The Ferris Shoah Committee hosted a viewing of “Defiance” for the Festival of the Arts, featuring a real life story of Jewish resistance fighters during the Holocaust.
The event started with a speech from Dr. Scott Cohen, a Jewish Shoah History Archive committee member, in which he gave context to the movie and shared how his grandparents were a part of the first resistance the movie featured.
“It puts a human face on what actually happens when people’s intolerance and fear of ignorance become blinding,” Cohen said. “It’s not a story that’s black and white, good versus evil… People do bad things while under duress.”
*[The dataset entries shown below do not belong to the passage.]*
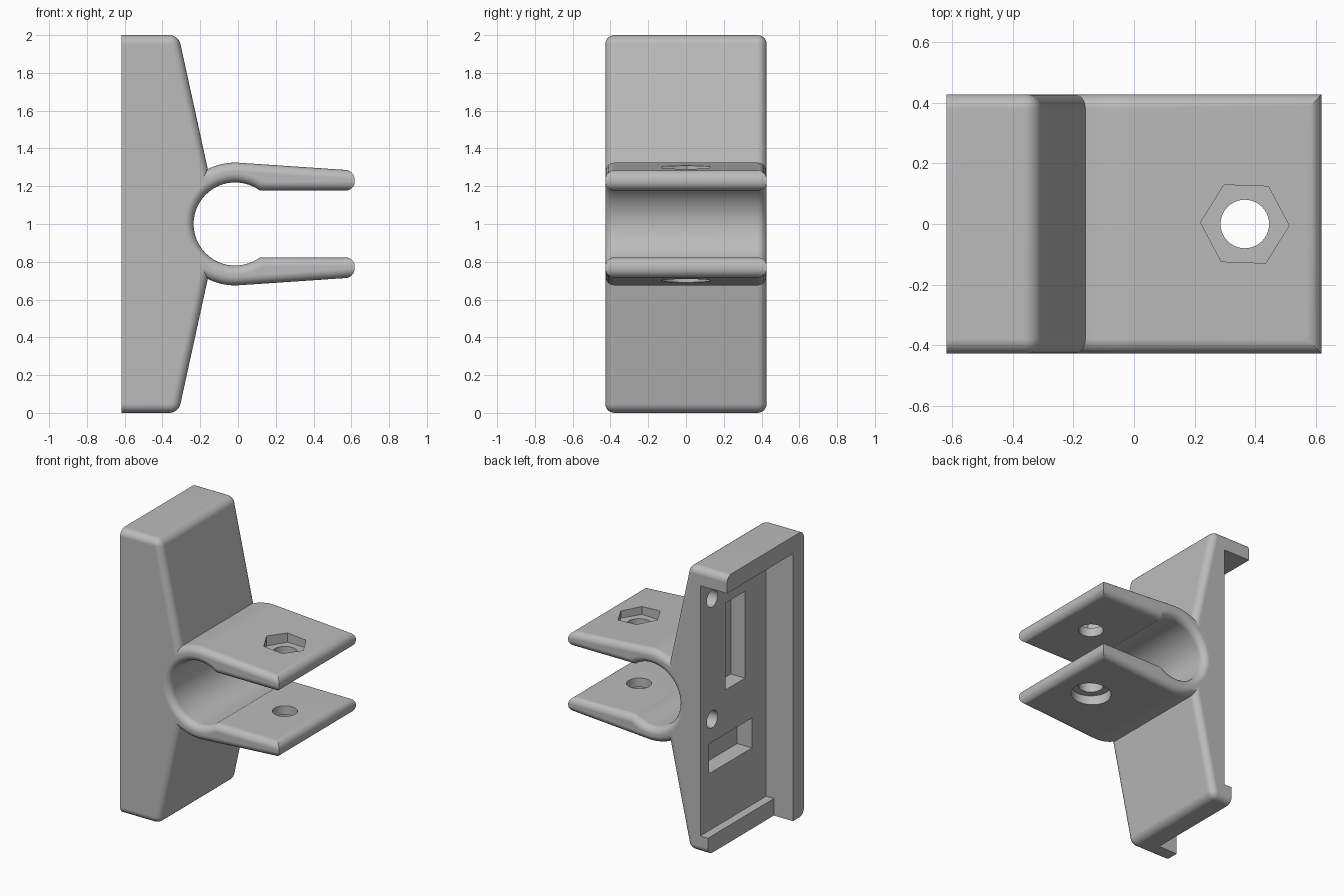
import bpy, bmesh
from math import radians, sin, cos, asin, acos

cube = bpy.data.objects.get("Cube")
if cube:
    bpy.data.objects.remove(cube, do_unlink=True)

HALF_X, HALF_Y, MID_Z = 0.618, 0.427, 1.0
RING_X, INNER, OUTER = -0.015, 0.22, 0.325
FLOOR_X = -0.41
HOLE_X = 0.365

grey = bpy.data.materials.new("plain_grey")
grey.use_nodes = True
grey.diffuse_color = (0.5, 0.5, 0.5, 1)
grey.node_tree.nodes["Principled BSDF"].inputs["Base Color"].default_value = (0.5, 0.5, 0.5, 1)


def make_object(name, bm):
    bmesh.ops.recalc_face_normals(bm, faces=bm.faces)
    mesh = bpy.data.meshes.new(name)
    bm.to_mesh(mesh)
    bm.free()
    mesh.materials.append(grey)
    ob = bpy.data.objects.new(name, mesh)
    bpy.context.collection.objects.link(ob)
    return ob


def prism(name, outline, start, depth):
    """Extrude a flat outline along the vector depth."""
    bm = bmesh.new()
    face = bm.faces.new([bm.verts.new(start(a, b)) for a, b in outline])
    moved = bmesh.ops.extrude_face_region(bm, geom=[face])["geom"]
    bmesh.ops.translate(bm, vec=depth, verts=[v for v in moved if isinstance(v, bmesh.types.BMVert)])
    return make_object(name, bm)


def box(name, x, y, z):
    return prism(name, [(y[0], z[0]), (y[1], z[0]), (y[1], z[1]), (y[0], z[1])],
                 lambda a, b: (x[0], a, b), (x[1] - x[0], 0, 0))


def ngon(radius, sides, turn=0):
    steps = [radians(turn + 360 * i / sides) for i in range(sides)]
    return [(radius * cos(a), radius * sin(a)) for a in steps]


def upright(name, radius, sides, z, turn=0):
    return prism(name, ngon(radius, sides, turn), lambda a, b: (HOLE_X + a, b, z[0]), (0, 0, z[1] - z[0]))


def arc(radius, a0, a1, n):
    steps = [a0 + (a1 - a0) * i / n for i in range(n + 1)]
    return [(RING_X + radius * cos(a), radius * sin(a)) for a in steps]


# Side profile of plate, ring and jaws: upper half, then mirrored
upper = [(-HALF_X, 1), (-0.315, 1)]
upper += arc(OUTER, acos((-0.16 - RING_X) / OUTER), radians(86), 12)
upper += [(HALF_X, 0.283), (HALF_X, 0.177)]
upper += arc(INNER, asin(0.177 / INNER), radians(180), 28)
lower = [(x, -z) for x, z in reversed(upper[:-1])]
profile = [(x, z + MID_Z) for x, z in upper + lower]
clamp = prism("clamp_bracket", profile, lambda a, b: (a, -HALF_Y, b), (0, 2 * HALF_Y, 0))

# Rounded outer edges; the back face and the jaw corners stay sharp
bm = bmesh.new()
bm.from_mesh(clamp.data)


def is_rounded(edge):
    p, q = (v.co for v in edge.verts)
    at_end = abs(p.x - q.x) < 1e-4 and abs(abs(p.x) - HALF_X) < 1e-4
    if abs(p.y - q.y) < 1e-4:
        return not at_end
    jaw_tip = p.x > HALF_X - 1e-3
    plate_corner = abs(p.x + 0.315) < 1e-3 and abs(p.z - MID_Z) > 0.99
    return jaw_tip or plate_corner


bmesh.ops.bevel(bm, geom=[e for e in bm.edges if is_rounded(e)], offset=0.048, offset_type='OFFSET',
                segments=6, profile=0.5, affect='EDGES', clamp_overlap=False)
bmesh.ops.recalc_face_normals(bm, faces=bm.faces)
bm.to_mesh(clamp.data)
bm.free()

# Recess in the back, open to one side, with a shallow lower lip
cutters = [
    box("back_recess", (-0.8, FLOOR_X), (-0.305, 0.6), (0.12, 1.88)),
    box("lower_lip_gap", (-0.8, -0.47), (-0.305, 0.6), (-0.2, 0.2)),
    box("tall_pocket", (-0.5, FLOOR_X + 0.11), (-0.07, 0.147), (1.04, 1.65)),
    box("wide_pocket", (-0.5, FLOOR_X + 0.115), (-0.147, 0.33), (0.52, 0.73)),
]
for z in (0.89, 1.74):
    cutters.append(prism("screw_hole", ngon(0.06, 32), lambda a, b, z=z: (-0.5, 0.294 + a, z + b), (0.19, 0, 0)))

# Bolt hole through both jaws, hexagonal nut seat above, round seat below
cutters += [
    upright("bolt_hole", 0.08, 40, (0.5, 1.5)),
    upright("nut_seat", 0.146, 6, (1.24, 1.5), -2),
    upright("bolt_head_seat", 0.13, 40, (0.5, 0.76)),
]

bpy.ops.object.select_all(action='DESELECT')
bpy.context.view_layer.objects.active = clamp
clamp.select_set(True)
for cutter in cutters:
    cutter.hide_render = True
    mod = clamp.modifiers.new(cutter.name, 'BOOLEAN')
    mod.operation = 'DIFFERENCE'
    mod.solver = 'EXACT'
    mod.object = cutter
    bpy.ops.object.modifier_apply(modifier=mod.name)
    bpy.data.objects.remove(cutter, do_unlink=True)

bpy.ops.object.shade_smooth_by_angle(angle=radians(30))
weighted = clamp.modifiers.new("even_shading", 'WEIGHTED_NORMAL')
weighted.keep_sharp = True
The Shoah Committee hoped this would be an educational experience that emphasizes the human nature of the Holocaust and provides context that may not have been addressed in previous schooling. The movie tackles potent ethical dilemmas. Does one steal and kill the innocent to feed their family? Does one join the Russians to fight the Nazis or stay in desolate conditions and protect those close to them?
The way the movie portrays these dynamics had a powerful effect on the audience. One audience member remarked on the sheer lack of humanity shown in the movie and how that may help viewers gain a deeper understanding of the problems veterans face after returning home with post traumatic stress disorder.
Dr. Katherine Mallow, director of the Shoah History Archives, added her own expertise.
“That is one of the things that watching testimonies from the Shoah Archive is so clear,” Mallow said. “It’s the impact that traumatic events have on these people’s lives. I’m always so impressed with people’s ability to heal.”
Finance freshman Levi Tuinstra expressed how the event would stick with him.
“I can’t help but feel a sense of guilt for taking for granted the fact that I wake up never having to worry about food a day in my life,” Tuinstra said. “Someone stated [in the event] there are people who don’t think the Holocaust is true. It’s kinda scary we’re getting to that point… It’s really important to keep it alive to prevent the past from happening again.”
The event reached a wider audience than just the Ferris community. Older Big Rapids citizens and even those from the broader Michigan Jewish community came to the event.
While the event organizers hoped the movie would be educational, they urged the Ferris community to utilize Ferris’ unique access to the Shoah Archive. This catalogue holds over 50,000 testimonies from survivors of genocides throughout the world, including the Holocaust, the Rwandan Genocide and the Rape of Nanjing.
Ferris is one of three colleges to have unfettered access to this archive, and accessing it is as easy as searching for the Shoah Foundation Visual History Archive on the list of databases available on the FLITE website.